The more domestically oriented FTSE 250, on the other hand, fell harder – down 14% by 27 June as a weaker pound increases import costs – and took longer to recover. However, it was back at pre-referendum levels by 5 August, and it continued to fly. It's trading near record highs now and is up 14% from the close 12 months ago.
As we mark the anniversary of the 'Leave' vote, we thought it would be interesting to look at the best-performing stocks since close of play on 23 June 2016.
Most of the best performers are now trading at record or multi-year share price highs, showing the initial fall across the board was hideously overdone.
Some sectoral themes emerged, with miners clear winners. Glencore (GLEN) (up 84%), Ferrexpo (FXPO) (490%) and SolGold (SOLG) (1,200%) have been stunning performers on the FTSE 100, FTSE 250 and AIM All-Share respectively, while Antofagasta (ANTO) (76%), KAZ Minerals (KAZ) (240%) and Bellzone (BZM) (1,000%) are close behind.
By the Monday after the vote, Glencore had slipped 12%, but was a bottom for the stock and it went on to hit a two-and-a-half-year high in February. It's drifted since, but broker Investec reckons it can get back above 350p, tipping it to go 26% higher from here.
Best-performing FTSE 100 shares since Brexit vote
|Rank||Company||Ticker||Market cap (£bn)||Price (p)||Performance (%)||Forward PE||Forward yield|
|4||Coca Cola HBC||CCH||8.6||2,397||70||26.1||1.7|
Best-performing FTSE 250 shares since Brexit vote
|Rank||Company||Ticker||Market cap (£bn)||Price (p)||Performance (%)||Forward PE||Forward yield (%)|
Best-performing AIM shares since Brexit vote
|Rank||Company||Ticker||Market cap (£m)||Price (p)||Performance (%)|
|Source: Sharepad (23/06/2016-22/06/2017)|
At the opposite end of the scale, financial services firms are among the worst performers, while more recently the general retailers have had a tough time of it due to the culmination of rising inflation and weak wage growth affecting retail sales. DFS Furniture (DFS) has already crashed after warning on profits.
DFS's furniture-selling peer Dunelm (DNLM) (-37%) has had a nightmare, though, while Pets at Home (PETS) is down 41% and high-street bellwether Next (NXT) the second worst-performing blue chip, down 28%. Only BT (BT.A) at -36% beats it.
One sector that has a noted diversion in performance is the support services sector.

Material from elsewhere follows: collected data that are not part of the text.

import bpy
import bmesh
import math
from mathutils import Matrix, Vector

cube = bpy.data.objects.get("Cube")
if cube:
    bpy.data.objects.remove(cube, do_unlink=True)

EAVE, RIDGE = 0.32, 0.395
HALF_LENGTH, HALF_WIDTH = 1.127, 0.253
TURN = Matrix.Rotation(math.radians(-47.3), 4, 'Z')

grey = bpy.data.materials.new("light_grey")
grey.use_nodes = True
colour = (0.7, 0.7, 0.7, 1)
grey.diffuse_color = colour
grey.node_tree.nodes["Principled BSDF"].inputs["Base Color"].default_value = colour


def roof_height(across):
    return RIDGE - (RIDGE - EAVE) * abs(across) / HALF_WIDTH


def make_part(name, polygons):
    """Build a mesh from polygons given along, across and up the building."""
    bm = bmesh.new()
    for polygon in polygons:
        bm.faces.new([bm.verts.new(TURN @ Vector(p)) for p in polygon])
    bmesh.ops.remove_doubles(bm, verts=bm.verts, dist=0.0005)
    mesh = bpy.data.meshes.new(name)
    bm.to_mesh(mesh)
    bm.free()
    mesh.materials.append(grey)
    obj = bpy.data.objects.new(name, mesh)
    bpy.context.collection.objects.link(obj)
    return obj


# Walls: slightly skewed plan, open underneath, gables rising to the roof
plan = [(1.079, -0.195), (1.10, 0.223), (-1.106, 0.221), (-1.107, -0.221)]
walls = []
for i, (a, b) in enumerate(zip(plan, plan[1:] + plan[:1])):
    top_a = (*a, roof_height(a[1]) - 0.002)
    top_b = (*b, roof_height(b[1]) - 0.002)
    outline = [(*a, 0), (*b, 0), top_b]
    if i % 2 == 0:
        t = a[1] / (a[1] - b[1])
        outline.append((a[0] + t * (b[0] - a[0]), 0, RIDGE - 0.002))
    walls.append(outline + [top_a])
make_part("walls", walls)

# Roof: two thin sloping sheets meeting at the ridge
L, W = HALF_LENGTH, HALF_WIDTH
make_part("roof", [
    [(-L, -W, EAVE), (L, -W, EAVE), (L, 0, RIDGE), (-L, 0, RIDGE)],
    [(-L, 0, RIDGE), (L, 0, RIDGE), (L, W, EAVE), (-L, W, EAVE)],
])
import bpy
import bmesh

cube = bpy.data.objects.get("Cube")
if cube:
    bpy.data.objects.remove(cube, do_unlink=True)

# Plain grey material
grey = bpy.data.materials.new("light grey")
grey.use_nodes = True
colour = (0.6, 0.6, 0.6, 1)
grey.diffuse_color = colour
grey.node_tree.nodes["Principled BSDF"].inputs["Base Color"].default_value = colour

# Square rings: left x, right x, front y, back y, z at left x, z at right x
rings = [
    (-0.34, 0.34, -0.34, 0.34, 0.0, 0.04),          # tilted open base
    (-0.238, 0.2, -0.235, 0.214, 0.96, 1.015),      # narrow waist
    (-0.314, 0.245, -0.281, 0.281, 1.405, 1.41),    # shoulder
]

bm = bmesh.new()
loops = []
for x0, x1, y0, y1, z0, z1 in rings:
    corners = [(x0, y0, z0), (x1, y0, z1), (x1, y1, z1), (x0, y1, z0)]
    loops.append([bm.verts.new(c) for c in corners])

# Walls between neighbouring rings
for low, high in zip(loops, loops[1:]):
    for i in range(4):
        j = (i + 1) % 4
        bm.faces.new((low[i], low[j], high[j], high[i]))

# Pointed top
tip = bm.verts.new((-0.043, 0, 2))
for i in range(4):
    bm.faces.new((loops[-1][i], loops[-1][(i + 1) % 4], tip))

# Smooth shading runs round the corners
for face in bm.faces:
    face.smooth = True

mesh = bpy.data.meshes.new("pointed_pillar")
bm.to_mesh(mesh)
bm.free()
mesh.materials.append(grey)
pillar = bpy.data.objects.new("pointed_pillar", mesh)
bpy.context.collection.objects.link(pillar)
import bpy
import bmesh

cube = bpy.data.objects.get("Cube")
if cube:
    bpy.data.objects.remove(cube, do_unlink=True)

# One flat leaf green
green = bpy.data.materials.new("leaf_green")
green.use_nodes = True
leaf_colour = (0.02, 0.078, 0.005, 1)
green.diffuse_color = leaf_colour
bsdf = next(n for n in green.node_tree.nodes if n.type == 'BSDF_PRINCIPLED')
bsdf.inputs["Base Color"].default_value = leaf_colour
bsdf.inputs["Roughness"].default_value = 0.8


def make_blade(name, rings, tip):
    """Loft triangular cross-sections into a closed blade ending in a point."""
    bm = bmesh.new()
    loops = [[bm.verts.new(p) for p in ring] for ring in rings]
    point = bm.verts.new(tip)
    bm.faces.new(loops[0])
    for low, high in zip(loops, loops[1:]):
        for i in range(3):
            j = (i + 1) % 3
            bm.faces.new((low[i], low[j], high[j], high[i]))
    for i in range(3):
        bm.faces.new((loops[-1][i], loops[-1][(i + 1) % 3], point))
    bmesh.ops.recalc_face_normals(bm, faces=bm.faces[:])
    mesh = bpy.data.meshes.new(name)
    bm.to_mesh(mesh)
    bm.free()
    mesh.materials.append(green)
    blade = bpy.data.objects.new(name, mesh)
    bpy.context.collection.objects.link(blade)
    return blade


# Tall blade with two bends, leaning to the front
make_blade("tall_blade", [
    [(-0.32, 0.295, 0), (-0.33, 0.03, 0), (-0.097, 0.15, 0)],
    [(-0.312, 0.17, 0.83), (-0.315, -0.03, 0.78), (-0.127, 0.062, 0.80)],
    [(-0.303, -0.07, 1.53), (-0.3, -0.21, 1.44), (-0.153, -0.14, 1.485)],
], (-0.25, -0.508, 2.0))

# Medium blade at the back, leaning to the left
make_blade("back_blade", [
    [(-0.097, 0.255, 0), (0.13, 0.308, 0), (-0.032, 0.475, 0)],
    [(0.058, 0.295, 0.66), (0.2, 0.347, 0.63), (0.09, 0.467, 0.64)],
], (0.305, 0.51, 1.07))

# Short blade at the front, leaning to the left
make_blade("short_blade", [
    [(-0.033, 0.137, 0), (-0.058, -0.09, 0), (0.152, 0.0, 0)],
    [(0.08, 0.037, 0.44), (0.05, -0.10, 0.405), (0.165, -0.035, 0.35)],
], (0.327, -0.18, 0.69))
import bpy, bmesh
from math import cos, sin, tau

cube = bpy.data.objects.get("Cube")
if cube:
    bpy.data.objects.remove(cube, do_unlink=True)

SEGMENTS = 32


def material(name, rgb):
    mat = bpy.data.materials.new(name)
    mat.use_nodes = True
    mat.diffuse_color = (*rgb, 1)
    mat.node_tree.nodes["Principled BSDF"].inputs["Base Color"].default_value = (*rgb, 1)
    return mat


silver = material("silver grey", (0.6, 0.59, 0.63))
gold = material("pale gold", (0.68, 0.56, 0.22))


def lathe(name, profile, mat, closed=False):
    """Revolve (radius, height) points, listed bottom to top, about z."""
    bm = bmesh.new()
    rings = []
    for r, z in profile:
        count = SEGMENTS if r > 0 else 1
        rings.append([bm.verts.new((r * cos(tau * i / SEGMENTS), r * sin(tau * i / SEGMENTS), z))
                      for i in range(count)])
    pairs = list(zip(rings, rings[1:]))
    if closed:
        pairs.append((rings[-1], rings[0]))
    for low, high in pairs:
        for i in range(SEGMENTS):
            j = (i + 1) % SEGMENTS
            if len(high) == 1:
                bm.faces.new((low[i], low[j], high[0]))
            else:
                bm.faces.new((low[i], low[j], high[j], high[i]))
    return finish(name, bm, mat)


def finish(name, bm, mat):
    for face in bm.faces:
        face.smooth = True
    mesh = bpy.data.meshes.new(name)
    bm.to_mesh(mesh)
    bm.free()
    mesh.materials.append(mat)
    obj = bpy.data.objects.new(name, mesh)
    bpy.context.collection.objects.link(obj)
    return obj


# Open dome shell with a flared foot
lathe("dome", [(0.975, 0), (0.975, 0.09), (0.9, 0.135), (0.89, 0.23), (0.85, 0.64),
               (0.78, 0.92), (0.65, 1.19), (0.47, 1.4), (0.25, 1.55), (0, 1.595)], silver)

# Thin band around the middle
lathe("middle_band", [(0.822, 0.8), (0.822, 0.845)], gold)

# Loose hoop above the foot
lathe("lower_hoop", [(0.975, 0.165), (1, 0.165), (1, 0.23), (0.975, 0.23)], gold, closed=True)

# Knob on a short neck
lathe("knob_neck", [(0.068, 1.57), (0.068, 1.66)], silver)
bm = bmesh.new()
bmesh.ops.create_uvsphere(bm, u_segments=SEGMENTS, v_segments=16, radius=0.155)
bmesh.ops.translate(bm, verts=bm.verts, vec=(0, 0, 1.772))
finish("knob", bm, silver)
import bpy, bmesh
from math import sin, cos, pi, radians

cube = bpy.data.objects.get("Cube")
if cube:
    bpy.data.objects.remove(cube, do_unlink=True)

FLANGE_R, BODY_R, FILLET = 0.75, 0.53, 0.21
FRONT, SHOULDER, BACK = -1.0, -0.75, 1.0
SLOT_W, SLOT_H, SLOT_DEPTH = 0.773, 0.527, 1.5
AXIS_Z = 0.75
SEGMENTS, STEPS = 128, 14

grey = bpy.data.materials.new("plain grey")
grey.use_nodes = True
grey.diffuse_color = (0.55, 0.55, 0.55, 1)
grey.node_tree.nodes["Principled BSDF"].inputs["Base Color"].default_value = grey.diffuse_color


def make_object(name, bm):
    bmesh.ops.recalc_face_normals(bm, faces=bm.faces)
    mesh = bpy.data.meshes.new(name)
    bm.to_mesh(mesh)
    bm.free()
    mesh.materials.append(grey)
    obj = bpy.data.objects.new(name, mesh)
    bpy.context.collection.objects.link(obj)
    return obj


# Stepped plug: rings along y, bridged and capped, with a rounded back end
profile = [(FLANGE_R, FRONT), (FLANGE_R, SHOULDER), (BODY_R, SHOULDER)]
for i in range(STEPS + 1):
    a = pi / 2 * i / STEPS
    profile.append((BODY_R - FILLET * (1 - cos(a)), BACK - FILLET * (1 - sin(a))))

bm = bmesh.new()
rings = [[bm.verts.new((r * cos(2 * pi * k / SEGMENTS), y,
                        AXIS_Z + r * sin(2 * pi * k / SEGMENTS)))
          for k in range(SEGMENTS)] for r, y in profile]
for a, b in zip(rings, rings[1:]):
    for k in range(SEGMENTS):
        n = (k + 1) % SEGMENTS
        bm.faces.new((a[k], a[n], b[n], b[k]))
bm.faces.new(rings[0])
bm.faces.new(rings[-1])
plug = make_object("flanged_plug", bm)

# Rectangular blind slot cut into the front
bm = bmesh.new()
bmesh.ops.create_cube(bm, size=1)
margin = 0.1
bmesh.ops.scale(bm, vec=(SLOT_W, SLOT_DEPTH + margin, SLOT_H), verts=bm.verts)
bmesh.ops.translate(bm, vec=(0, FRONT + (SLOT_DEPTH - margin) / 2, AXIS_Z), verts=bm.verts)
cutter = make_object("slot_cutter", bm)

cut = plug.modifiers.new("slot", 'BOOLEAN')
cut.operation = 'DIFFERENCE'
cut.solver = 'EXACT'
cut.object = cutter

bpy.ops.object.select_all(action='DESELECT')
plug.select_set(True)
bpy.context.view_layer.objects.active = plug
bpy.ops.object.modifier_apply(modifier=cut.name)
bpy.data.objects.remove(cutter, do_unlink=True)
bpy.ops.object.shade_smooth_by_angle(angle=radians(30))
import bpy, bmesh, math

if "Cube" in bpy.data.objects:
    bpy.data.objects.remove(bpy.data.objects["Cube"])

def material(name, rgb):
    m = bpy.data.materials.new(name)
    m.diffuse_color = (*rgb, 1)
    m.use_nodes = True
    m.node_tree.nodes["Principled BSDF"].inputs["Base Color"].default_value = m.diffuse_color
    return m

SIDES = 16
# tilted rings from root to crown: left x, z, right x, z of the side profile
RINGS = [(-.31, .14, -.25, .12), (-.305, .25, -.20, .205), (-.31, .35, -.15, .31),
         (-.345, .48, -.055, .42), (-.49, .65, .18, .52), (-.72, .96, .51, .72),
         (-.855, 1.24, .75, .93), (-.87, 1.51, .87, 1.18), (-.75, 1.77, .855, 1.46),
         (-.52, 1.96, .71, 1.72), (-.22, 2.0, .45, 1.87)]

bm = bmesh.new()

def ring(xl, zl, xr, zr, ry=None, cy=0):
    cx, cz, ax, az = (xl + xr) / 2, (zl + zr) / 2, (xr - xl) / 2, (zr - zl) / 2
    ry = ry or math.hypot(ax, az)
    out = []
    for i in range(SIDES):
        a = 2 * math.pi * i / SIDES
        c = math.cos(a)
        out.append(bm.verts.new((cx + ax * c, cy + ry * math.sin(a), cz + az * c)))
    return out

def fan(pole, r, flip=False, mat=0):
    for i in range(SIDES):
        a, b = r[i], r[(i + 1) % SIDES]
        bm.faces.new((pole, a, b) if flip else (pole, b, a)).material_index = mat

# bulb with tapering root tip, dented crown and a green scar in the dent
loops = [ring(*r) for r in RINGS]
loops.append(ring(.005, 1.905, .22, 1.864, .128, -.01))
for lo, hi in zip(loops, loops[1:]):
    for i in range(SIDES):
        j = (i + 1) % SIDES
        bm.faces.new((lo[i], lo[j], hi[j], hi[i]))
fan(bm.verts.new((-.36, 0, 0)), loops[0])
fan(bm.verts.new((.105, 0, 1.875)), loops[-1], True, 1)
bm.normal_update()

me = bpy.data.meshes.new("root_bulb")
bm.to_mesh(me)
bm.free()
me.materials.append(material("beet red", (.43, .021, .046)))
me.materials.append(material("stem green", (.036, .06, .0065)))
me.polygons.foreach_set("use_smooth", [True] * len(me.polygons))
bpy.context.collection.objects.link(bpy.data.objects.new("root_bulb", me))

G4S (GFS) has recovered from a shocking 2015 to post gains of 84% since the referendum, putting it level with Glencore as the best FTSE 100 performer. Rentokil Initial (RTO), Ashtead (AHT) and Electrocomponents (ECM) just miss out on the top five in their respective indices.
And analysts at Barclays thinks there will be even more divergence from the sector peers' performance in the coming weeks and months as the outcome of the general election hits each in different ways. G4S is much less sensitive to political oscillations than the likes of Capita, Serco (SRP) and Mitie (MTO), the broker says.
G4S initially plummeted 20% on the Brexit result, but finished on the Friday just 4% down. It's more than recovered since, and sits at a 21st century high.
On the other hand, it's a well-documented fact that another Woodford favourite, Capita (CPI), has struggled (-36%) since the referendum. However, it would have been much worse for the outsourcer had it not staged a recovery from December's 11-year low.
While Barclays worries about Capita's vulnerability to political uncertainty - half its revenues are derived from the UK - it's reversed incredibly since the profits warning and is now two-thirds higher at a shade under £7.
As Brexit negotiations begin and Theresa May clings to power, and as investors get jittery over generous stock valuations, it'll be interesting to see how many of these winners hang onto gains. As always, quality will always shine through.
This article is for information and discussion purposes only and does not form a recommendation to invest or otherwise. The value of an investment may fall. The investments referred to in this article may not be suitable for all investors, and if in doubt, an investor should seek advice from a qualified investment adviser.